It’s official: This year’s bird flu outbreak is now the worst in U.S. history
Since January, 52.48 million birds in 46 states have died because of the virus itself or because they were killed to curb exposure of other birds, the U.S. Department of Agriculture said in a Tuesday report. The vast majority were poultry, though several thousand were wild birds, according to federal data.
Prior to this year, the largest bird flu outbreak in U.S. history occurred in 2015, in what the USDA at the time called “arguably the most significant animal health event in U.S. history.”
That year, 50.5 million birds in 21 states died due to strains H5N2 and H5N8, deemed “highly pathogenic” avian influenzas (HPAIs) by the U.S. Centers for Disease Control and Prevention. The strain affecting birds this year, H5N1, is also considered an HPAI. Since January, it’s been detected in wild aquatic birds, commercial poultry, and backyard and hobby flocks.
Some HPAIs similar to H5N1 are known to damage multiple organs and kill from 90% to 100% of chickens they infect. The good news: The H5N1 strain currently circulating is thought to pose little risk to humans, and only one human case has been reported so far this year, according to the CDC. The patient, a poultry farm worker in Colorado, was treated with antivirals outside of the hospital and suffered only fatigue, according to the World Health Organization.
The bird flu has caused a range of illnesses in humans before, from mild to severe. Thus, the CDC urges caution when interacting with birds, both at work and at home. To avoid contracting the bird flu or spreading it to other birds or animals like pets, the agency recommends that people:
- Avoid direct contact with wild birds when possible.
- Realize that birds don’t have to look sick to carry bird flu.
- Don’t touch birds that look sick, or dead birds, without wearing protective equipment.
- Don’t touch surfaces that might have saliva, mucus, or feces from any type of bird, wild or domestic, and certainly don’t touch your eyes, nose, or mouth if you do touch such surfaces.
- Wash your hands after touching birds.

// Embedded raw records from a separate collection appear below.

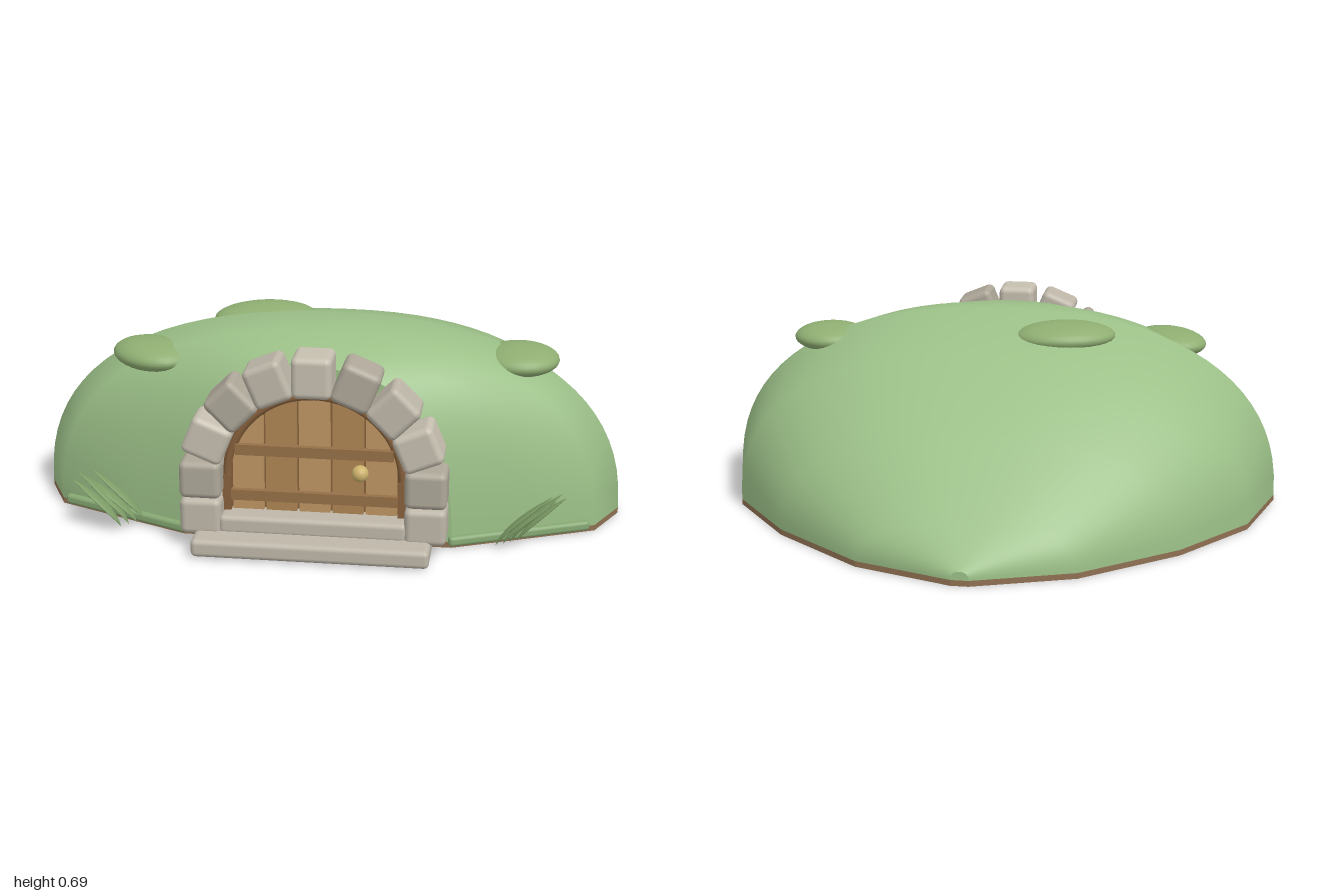
import * as THREE from 'three';
import { RoundedBoxGeometry } from 'three/addons/geometries/RoundedBoxGeometry.js';

const mat = (color, side = THREE.FrontSide) => new THREE.MeshStandardMaterial({ color, side });
const GRASS = mat(0x9cc088), BUSH = mat(0x8fae72), BLADE = mat(0x7f9f68), STRIP = mat(0x86a873);
const EARTH = mat(0x8f7052), SOIL = mat(0x43372c);
const STONES = [mat(0xbdb6a8), mat(0xaea799), mat(0xc6bfb0)];
const PLANKS = [mat(0xbd9562), mat(0xad8554)];
const FRAME = mat(0x86603c), BAR = mat(0x957048), BRASS = mat(0xcdb26c);

// Mound sections from front to back: z, half width, height
const SECTIONS = [
  [0.58, 0.45, 0.61], [0.5, 0.64, 0.65], [0.38, 0.92, 0.67], [0.22, 1, 0.685],
  [-0.11, 0.91, 0.595], [-0.4, 0.69, 0.395], [-0.66, 0.37, 0.17], [-0.78, 0.03, 0.05],
];
const BASE = 0.02;
const ARCH_Y = 0.24;

function add(parent, name, geometry, material, x = 0, y = 0, z = 0) {
  const mesh = new THREE.Mesh(geometry, material);
  mesh.name = name;
  mesh.position.set(x, y, z);
  parent.add(mesh);
  return mesh;
}

function moundGeometry() {
  const N = 40, row = N + 1, pos = [], idx = [];
  const ring = ([z, w, h]) => {
    for (let i = 0; i <= N; i++) {
      const t = (Math.PI * i) / N, c = Math.cos(t), s = Math.max(0, Math.sin(t));
      pos.push(w * Math.sign(c) * Math.abs(c) ** 0.85, BASE + (h - BASE) * s ** 0.85, z);
    }
  };
  SECTIONS.forEach(ring);
  for (let j = 0; j < SECTIONS.length - 1; j++) {
    for (let i = 0; i < N; i++) {
      const a = j * row + i, b = a + row;
      idx.push(a, b, a + 1, a + 1, b, b + 1);
    }
  }
  // Flat end caps
  [SECTIONS[0], SECTIONS[SECTIONS.length - 1]].forEach((section, k) => {
    const start = pos.length / 3;
    ring(section);
    const centre = pos.length / 3;
    pos.push(0, BASE, section[0]);
    for (let i = start; i < start + N; i++) idx.push(centre, k ? i + 1 : i, k ? i : i + 1);
  });
  const g = new THREE.BufferGeometry();
  g.setAttribute('position', new THREE.Float32BufferAttribute(pos, 3));
  g.setIndex(idx);
  g.computeVertexNormals();
  return g;
}

// Upright slice of a round-topped panel between x0 and x1
function archPanel(x0, x1, radius, bottom, depth) {
  const s = new THREE.Shape();
  s.moveTo(x0, bottom);
  s.lineTo(x1, bottom);
  for (let i = 0; i <= 16; i++) {
    const x = x1 + ((x0 - x1) * i) / 16;
    s.lineTo(x, ARCH_Y + Math.sqrt(Math.max(0, radius * radius - x * x)));
  }
  return new THREE.ExtrudeGeometry(s, { depth, bevelEnabled: false });
}

// Pointed leaf that leans sideways as it rises
function bladeGeometry(lean, height) {
  const g = new THREE.SphereGeometry(1, 10, 10), p = g.attributes.position;
  for (let i = 0; i < p.count; i++) {
    const y = p.getY(i), s = (y + 1) / 2, r = Math.sqrt(Math.max(0, 1 - y * y));
    p.setXYZ(i, p.getX(i) * r * 0.009 + lean * s ** 1.3, height * s, p.getZ(i) * r * 0.026);
  }
  g.computeVertexNormals();
  return g;
}

export function createModel() {
  const model = new THREE.Group();
  model.name = 'moundHouse';

  // Grassy mound on an earth slab
  add(model, 'mound', moundGeometry(), GRASS);
  const outline = [
    ...SECTIONS.map(([z, w]) => new THREE.Vector2(w, -z)),
    ...[...SECTIONS].reverse().map(([z, w]) => new THREE.Vector2(-w, -z)),
  ];
  const slab = new THREE.ExtrudeGeometry(new THREE.Shape(outline), { depth: BASE, bevelEnabled: false });
  slab.rotateX(-Math.PI / 2);
  add(model, 'earthSlab', slab, [SOIL, EARTH]);

  // Low bushes on the mound: x, y, z, radius x, radius z, turn
  [[-0.24, 0.622, 0.1, 0.18, 0.125, 0.25], [-0.595, 0.555, 0.34, 0.15, 0.115, -0.65],
    [0.645, 0.555, 0.24, 0.135, 0.13, 0.2]].forEach(([x, y, z, rx, rz, turn]) => {
    const bush = add(model, 'bush', new THREE.SphereGeometry(1, 28, 18), BUSH, x, y, z);
    bush.scale.set(rx, 0.05, rz);
    bush.rotation.y = turn;
  });

  // Arch stones: two jamb blocks each side and a ring of seven
  const arch = new THREE.Group();
  arch.name = 'stoneArch';
  model.add(arch);
  const Z = 0.635;
  for (const side of [-1, 1]) {
    [0.115, 0.243].forEach((y, i) => add(arch, 'jambStone',
      new RoundedBoxGeometry(0.138, 0.126 + i * 0.002, 0.13, 3, 0.022), STONES[i], side * 0.37, y, Z));
  }
  for (let i = 0; i < 7; i++) {
    const a = (Math.PI * (i + 1)) / 8;
    const stone = add(arch, i === 3 ? 'keystone' : 'archStone',
      new RoundedBoxGeometry(0.132, 0.14, 0.138, 3, 0.022), STONES[(i + 2) % 3],
      0.372 * Math.cos(a), ARCH_Y + 0.372 * Math.sin(a), Z);
    stone.rotation.z = a - Math.PI / 2;
  }
  add(model, 'sill', new RoundedBoxGeometry(0.62, 0.065, 0.12, 3, 0.018), STONES[0], 0, 0.09, 0.635);
  add(model, 'doorstep', new RoundedBoxGeometry(0.78, 0.062, 0.2, 3, 0.018), STONES[0], 0, 0.038, 0.68);

  // Round-topped plank door
  const door = new THREE.Group();
  door.name = 'door';
  model.add(door);
  add(door, 'doorBacking', archPanel(-0.31, 0.31, 0.31, 0.06, 0.03), FRAME, 0, 0, 0.572);
  const rim = add(door, 'doorFrame', new THREE.TorusGeometry(0.29, 0.016, 8, 32, Math.PI), FRAME, 0, ARCH_Y, 0.615);
  rim.scale.z = 1.4;
  for (const side of [-1, 1]) {
    add(door, 'framePost', new THREE.BoxGeometry(0.028, 0.16, 0.045), FRAME, side * 0.29, 0.165, 0.615);
  }
  for (let i = 0; i < 5; i++) {
    const x = -0.275 + i * 0.11;
    add(door, 'plank', archPanel(x + 0.004, x + 0.106, 0.28, 0.1, 0.022), PLANKS[i % 2], 0, 0, 0.6);
  }
  add(door, 'upperBar', new THREE.BoxGeometry(0.52, 0.036, 0.022), BAR, 0, 0.338, 0.63);
  add(door, 'lowerBar', new THREE.BoxGeometry(0.55, 0.036, 0.022), BAR, 0, 0.178, 0.63);
  add(door, 'knob', new THREE.SphereGeometry(0.028, 18, 12), BRASS, 0.153, 0.278, 0.648);

  // Turf edging and grass tufts on both sides of the door
  for (const side of [-1, 1]) {
    const edge = add(model, 'turfEdge', new RoundedBoxGeometry(0.5, 0.034, 0.03, 2, 0.012), STRIP,
      side * 0.67, 0.027, 0.492);
    edge.rotation.y = side * Math.atan2(0.2, 0.47);
    const tuft = new THREE.Group();
    tuft.name = 'grassTuft';
    model.add(tuft);
    for (let i = 0; i < 4; i++) {
      add(tuft, 'blade', bladeGeometry(side * (0.16 + i * 0.008), 0.165 + (i % 2) * 0.02), BLADE,
        side * (0.665 - i * 0.023), 0.02, 0.535 + (3 - i) * 0.002 + (side > 0 ? i : 3 - i) * 0.017);
    }
  }
  return model;
}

- Use protective equipment like gloves, an N95 respirator or a well-fitting face mask, and eye protection, if you work with birds.
- Change your clothes after working with sick poultry and/or after handling wild birds. Throw away your PPE and wash your hands with soap and water.
The USDA reminds consumers to cook all poultry and eggs to an internal temperature of 165˚F as a general precaution.
Our new weekly Impact Report newsletter will examine how ESG news and trends are shaping the roles and responsibilities of today’s executives—and how they can best navigate those challenges. Subscribe here.